Confederate Symbols in Monument and Memory follows ongoing contests over the placement of monuments to the Confederacy and other forms of commemoration on public grounds and examines debates over their purpose and implications. This week, Smithsonian researchers look into how many taxpayer dollars are spent on preserving and protecting Confederate monuments, a series of teaching resources seeks to fill gaps in the way so-called hard history like slavery in the US is taught, and the connection between mythmaking and memory is explored, with interesting historical parallels drawn.
Smithsonian investigators approach Confederate monuments from a new angle, seeking to understand the historical financing of commemorations to the Confederacy, whether physical structures like statues, homes, or properties or community events like Civil War reenactments. Though Brian Palmer and Seth Wessler note what many recognize now—namely that the most controversial monuments were erected under Jim Crow governments to assert dominance and power over African Americans, it might come as a surprise that since 2008, “taxpayers have directed at least $40 million to Confederate monuments … and to Confederate heritage organizations.” Palmer and Wessler utilize Jefferson Davis’s post-war residence, named Beauvoir, and several other sites across the South to illustrate how myths engendered by disenchanted Confederates following the Civil War, like Edward Pollard’s “Lost Cause,” are reinforced by contemporary displays, performances, and through misleading historical interpretation.
Jennifer Gonzalez explains how failure to adequately teach about slavery’s role in forming the United States has contributed to the inability of many to recognize and disassemble the fallacious statements often used by contemporary apologists to delegitimize questions about present inequities stemming from slavery.

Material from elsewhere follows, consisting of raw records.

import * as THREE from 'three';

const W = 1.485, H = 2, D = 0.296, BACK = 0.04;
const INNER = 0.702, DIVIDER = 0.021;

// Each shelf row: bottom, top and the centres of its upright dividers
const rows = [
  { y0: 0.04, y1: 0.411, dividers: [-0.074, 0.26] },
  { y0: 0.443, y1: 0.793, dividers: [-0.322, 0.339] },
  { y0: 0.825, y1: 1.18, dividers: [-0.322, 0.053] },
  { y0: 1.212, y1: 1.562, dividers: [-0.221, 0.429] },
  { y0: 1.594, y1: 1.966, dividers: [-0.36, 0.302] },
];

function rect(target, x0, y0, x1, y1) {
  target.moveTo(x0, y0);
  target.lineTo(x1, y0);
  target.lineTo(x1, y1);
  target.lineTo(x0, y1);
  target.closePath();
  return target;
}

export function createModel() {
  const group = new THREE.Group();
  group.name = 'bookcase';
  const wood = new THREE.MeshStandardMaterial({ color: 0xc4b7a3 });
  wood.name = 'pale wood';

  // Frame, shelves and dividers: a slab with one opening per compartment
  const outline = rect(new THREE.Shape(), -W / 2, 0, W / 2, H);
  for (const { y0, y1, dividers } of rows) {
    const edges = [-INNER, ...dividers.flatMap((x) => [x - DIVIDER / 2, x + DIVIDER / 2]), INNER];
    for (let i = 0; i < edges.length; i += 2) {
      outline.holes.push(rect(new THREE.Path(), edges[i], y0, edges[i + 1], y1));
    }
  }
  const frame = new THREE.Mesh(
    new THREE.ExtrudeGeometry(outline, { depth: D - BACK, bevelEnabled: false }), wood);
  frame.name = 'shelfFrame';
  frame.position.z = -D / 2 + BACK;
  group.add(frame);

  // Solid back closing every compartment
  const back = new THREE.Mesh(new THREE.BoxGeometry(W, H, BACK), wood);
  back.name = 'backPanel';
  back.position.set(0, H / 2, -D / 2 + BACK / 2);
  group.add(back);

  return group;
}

It is this so-called hard history that Gonzalez seeks to enable others to teach. Excerpts from an interview with Dr. Hasan Kwame Jeffries, Associate Professor of History at The Ohio State University, host of the Teaching Hard History podcast, and Chair of the Teaching Hard History board, illustrate how resources created by Teaching Tolerance, a website of the Southern Poverty Law Center, aim to fill gaps in understanding at all levels, from students to faculty and administrators. Teaching Tolerance’s Framework for Teaching American Slavery, which includes a bibliography and compendium of additional resources, the Teaching Hard History podcast, and related SPLC reports are linked.
Martha S. Jones draws connections between myth and memory in the struggle for equal rights and representation by African Americans and women. New York City’s Public Design Commission recently approved Central Park’s first monument to commemorate the struggle for women’s rights. Of an original list of fifty proposed figures, Jones laments that the two chosen—Elizabeth Cady Stanton and Susan B. Anthony—“stood for a narrow, often racist vision of women’s rights.” The lesson, according to Jones, “is how the erection of statues can be an exercise in mythmaking; the irony of describing Stanton as “the ‘Thomas Jefferson of women,” when defending the decision, was lost on Myriam Miedzian, vice president of the statue fund. Jones notes several African American women who worked towards an inclusive understanding of all women’s rights
Confederate Symbols in Monument and Memory is an H-Slavery discussion series on monuments and memorials commemorating the Confederacy and historical memory. Coming posts will feature updates and new information on battles over Confederate symbols in other states, and look into bills proposed in Congress regarding their placement and removal. Thoughts and ideas are invited, please share by replying below.